First, shock: I wrote all that? But there's so many pages? So... many... pages...

Then, panic: Oh my God. It's still printing. The pages. They're never going to stop. NEVER!

Some guilt. Can't forget the guilt. How many trees died in the making? Oh, no... There's someone else waiting for this printer, and she only has one page... *Apologetic glance*

But, after the guilt, and the shock, and panic, and other miscellaneous feelings passed, pride and glee took over. See that? I wrote it. All 101 pages. I printed, therefore it is!

Now, I've been writing since I knew how to write -- possibly earlier -- and yet, it's still hard to consider myself a Writer. Note the capital "W". Yes, okay, some of the stories of my youth involve a koala bear named Cuddles being smuggled into Canada because he was just too cute to leave in Australia. But, Cuddles not withstanding, if I found out right now that no one would ever read a single word of mine, I would keep writing because I don't know how to not write.

But... printing that which has been written by me? It just seems so... final. Once printed, it can't unexist.

Printing is a strange thing, and watching something I wrote being taken seriously by the printer (even a complaining printer) was a special event. It forced me to realize that I needed to trust and respect myself and my writing more. It proved to me that I had truly accomplished something. And, in a whisper that might have been my own, it said "Now go edit."

So... I'm off to find a Red Pen. I can't wait to plotify plot holes, re-write characters, cross out entire scenes, and underline sentences that trail off into...

My advice (you know, the thing you didn't ask for?) is this: when you doubt your inner Writer, print.

When you question whether your writing means anything, print.

When you think "What?! $10.60 to print something I wrote, that's sitting on my computer screen as I fish for my credit card?! Chihuahua! (I had written "Pshhhh!", but spellcheck insisted on changing it...) I could buy a real book/script by a real writer for that price!"... especially print.

It's worth it. You're worth it.
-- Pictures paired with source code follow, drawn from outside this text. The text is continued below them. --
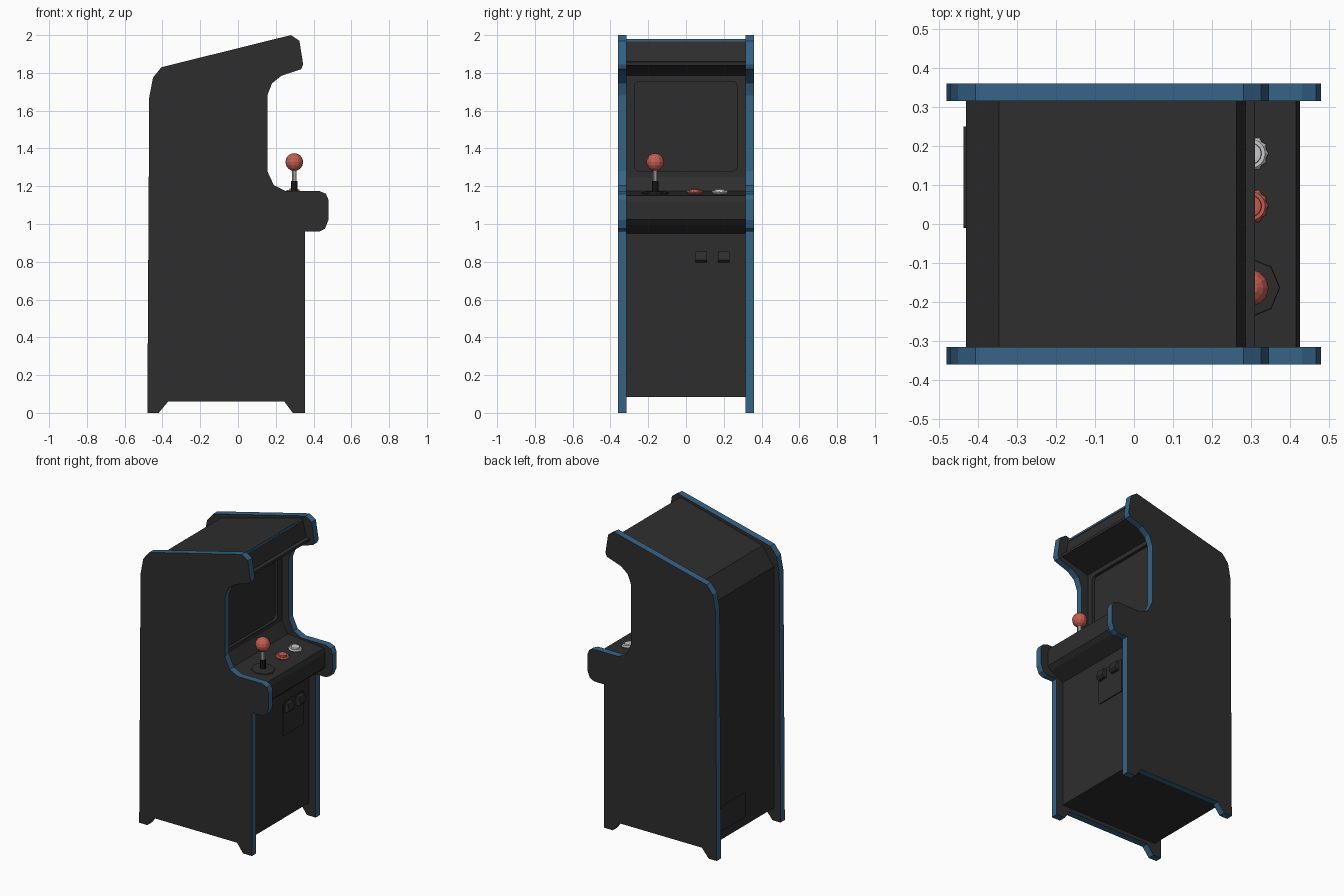
import bpy, bmesh, math
from mathutils import Matrix, Vector

if "Cube" in bpy.data.objects:
    bpy.data.objects.remove(bpy.data.objects["Cube"])


def material(name, rgb):
    m = bpy.data.materials.new(name)
    m.diffuse_color = (*rgb, 1)
    m.use_nodes = True
    m.node_tree.nodes["Principled BSDF"].inputs["Base Color"].default_value = m.diffuse_color
    return m


CHARCOAL = material("charcoal", (0.027, 0.027, 0.027))
BLUE = material("blue_trim", (0.036, 0.125, 0.24))
BLACK = material("black", (0.012, 0.012, 0.012))
RED = material("red", (0.55, 0.11, 0.08))
SILVER = material("silver", (0.6, 0.6, 0.6))


def finish(bm, name, *mats):
    bmesh.ops.recalc_face_normals(bm, faces=bm.faces)
    me = bpy.data.meshes.new(name)
    bm.to_mesh(me)
    bm.free()
    for m in mats:
        me.materials.append(m)
    ob = bpy.data.objects.new(name, me)
    bpy.context.collection.objects.link(ob)
    return ob


def prism(name, points, depth, *mats, rule=None):
    """Extrude a closed outline (3D points) along the vector depth."""
    bm = bmesh.new()
    face = bm.faces.new([bm.verts.new(p) for p in points])
    new = bmesh.ops.extrude_face_region(bm, geom=[face])["geom"]
    bmesh.ops.translate(bm, vec=depth, verts=[v for v in new if isinstance(v, bmesh.types.BMVert)])
    bmesh.ops.recalc_face_normals(bm, faces=bm.faces)
    if rule:
        for f in bm.faces:
            f.material_index = rule(f)
    return finish(bm, name, *mats)


def rounded_plate(name, x, y0, y1, z0, z1, r, depth, mat):
    """Rounded rectangle facing along x."""
    pts = []
    corners = [(y1 - r, z1 - r), (y0 + r, z1 - r), (y0 + r, z0 + r), (y1 - r, z0 + r)]
    for i, (cy, cz) in enumerate(corners):
        for k in range(4):
            a = math.radians(90 * i + 30 * k)
            pts.append((x, cy + r * math.cos(a), cz + r * math.sin(a)))
    return prism(name, pts, (depth, 0, 0), mat)


def lathe(name, profile, sides, mat, loc, tilt=0.0, jag=None):
    """Stack of rings (radius, height); ring number jag gets a toothed rim."""
    bm = bmesh.new()
    rings = []
    for i, (r, z) in enumerate(profile):
        ring = []
        for k in range(sides):
            rr = r * (0.88 if i == jag and k % 2 else 1)
            a = 2 * math.pi * k / sides
            ring.append(bm.verts.new((rr * math.cos(a), rr * math.sin(a), z)))
        rings.append(ring)
    for a, b in zip(rings, rings[1:]):
        for k in range(sides):
            n = (k + 1) % sides
            bm.faces.new((a[k], a[n], b[n], b[k]))
    bm.faces.new(rings[0])
    bm.faces.new(rings[-1])
    bm.transform(Matrix.Translation(Vector(loc)) @ Matrix.Rotation(tilt, 4, 'Y'))
    return finish(bm, name, mat)


# Side panels: dark faces with blue edges all round
SIDE = [(-0.48, 0), (-0.42, 0), (-0.37, 0.06), (0.245, 0.06), (0.29, 0), (0.355, 0),
        (0.355, 0.96), (0.43, 0.96), (0.46, 0.975), (0.478, 1.02), (0.478, 1.13),
        (0.465, 1.16), (0.43, 1.175), (0.25, 1.175), (0.19, 1.205), (0.155, 1.28),
        (0.155, 1.68), (0.18, 1.745), (0.23, 1.785), (0.335, 1.82), (0.345, 1.845),
        (0.325, 1.97), (0.28, 2.0), (-0.405, 1.83), (-0.45, 1.775), (-0.47, 1.67)]
for label, y in (("near", -0.36), ("far", 0.315)):
    prism("side_panel_" + label, [(x, y, z) for x, z in SIDE], (0, 0.045, 0),
          CHARCOAL, BLUE, rule=lambda f: 0 if abs(f.normal.y) > 0.9 else 1)

# Cabinet body between the sides, with a blue strip along the top front edge
BODY = [(-0.43, 0.085), (0.305, 0.085), (0.305, 0.95), (0.40, 1.0), (0.425, 1.025),
        (0.425, 1.12), (0.415, 1.15), (0.15, 1.175), (0.105, 1.25), (0.105, 1.785),
        (0.31, 1.84), (0.31, 1.857), (0.285, 1.86), (0.26, 1.965), (0.262, 1.967),
        (0.262, 1.98), (-0.345, 1.82), (-0.43, 1.70)]


def strip_rule(f):
    c = f.calc_center_median()
    return 1 if f.normal.x > 0.9 and 1.966 < c.z < 1.98 else 0


body = prism("cabinet_body", [(x, -0.315, z) for x, z in BODY], (0, 0.63, 0),
             CHARCOAL, BLUE, rule=strip_rule)

# Recessed screen
cutter = rounded_plate("screen_cutter", 0.085, -0.273, 0.27, 1.28, 1.755, 0.025, 0.1, CHARCOAL)
cutter.hide_render = True
cutter.hide_viewport = True
cut = body.modifiers.new("screen_recess", 'BOOLEAN')
cut.operation = 'DIFFERENCE'
cut.solver = 'EXACT'
cut.object = cutter

# Coin door with two wedge-shaped slots
rounded_plate("coin_door", 0.30, 0.035, 0.255, 0.64, 0.865, 0.012, 0.012, CHARCOAL)
for i, y in enumerate((0.05, 0.17)):
    prism(f"coin_slot_{i + 1}",
          [(0.305, y, 0.795), (0.33, y, 0.795), (0.345, y, 0.81), (0.335, y, 0.855), (0.305, y, 0.855)],
          (0, 0.06, 0), CHARCOAL)

# Service hatch on the back
rounded_plate("back_hatch", -0.436, -0.01, 0.25, 0.145, 0.31, 0.008, 0.008, CHARCOAL)

# Joystick
TILT = math.atan2(0.025, 0.265)
JX, JY = 0.298, -0.163
lathe("joystick_base", [(0.076, -0.002), (0.074, 0.005), (0.02, 0.009)], 8, CHARCOAL, (JX, JY, 1.161), TILT)
lathe("joystick_sleeve", [(0.018, 1.155), (0.018, 1.228)], 10, BLACK, (JX, JY, 0))
lathe("joystick_shaft", [(0.013, 1.22), (0.013, 1.30)], 10, SILVER, (JX, JY, 0))
bm = bmesh.new()
bmesh.ops.create_uvsphere(bm, u_segments=12, v_segments=8, radius=0.047,
                          matrix=Matrix.Translation((JX, JY, 1.328)))
finish(bm, "joystick_ball", RED)

# Push buttons with toothed rims
for name, y, mat in (("red_button", 0.046, RED), ("silver_button", 0.18, SILVER)):
    lathe(name, [(0.036, -0.003), (0.047, 0.009), (0.037, 0.016), (0.028, 0.016), (0.026, 0.024), (0.018, 0.025)],
          24, mat, (0.297, y, 1.161), TILT, jag=1)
After all, when it's on your computer screen, it's there, and it's real, but when it's in your hand, printed in all its typo-y glory, it's really, really real.

The End.

P.S. Writing in Italics is fun! Whee!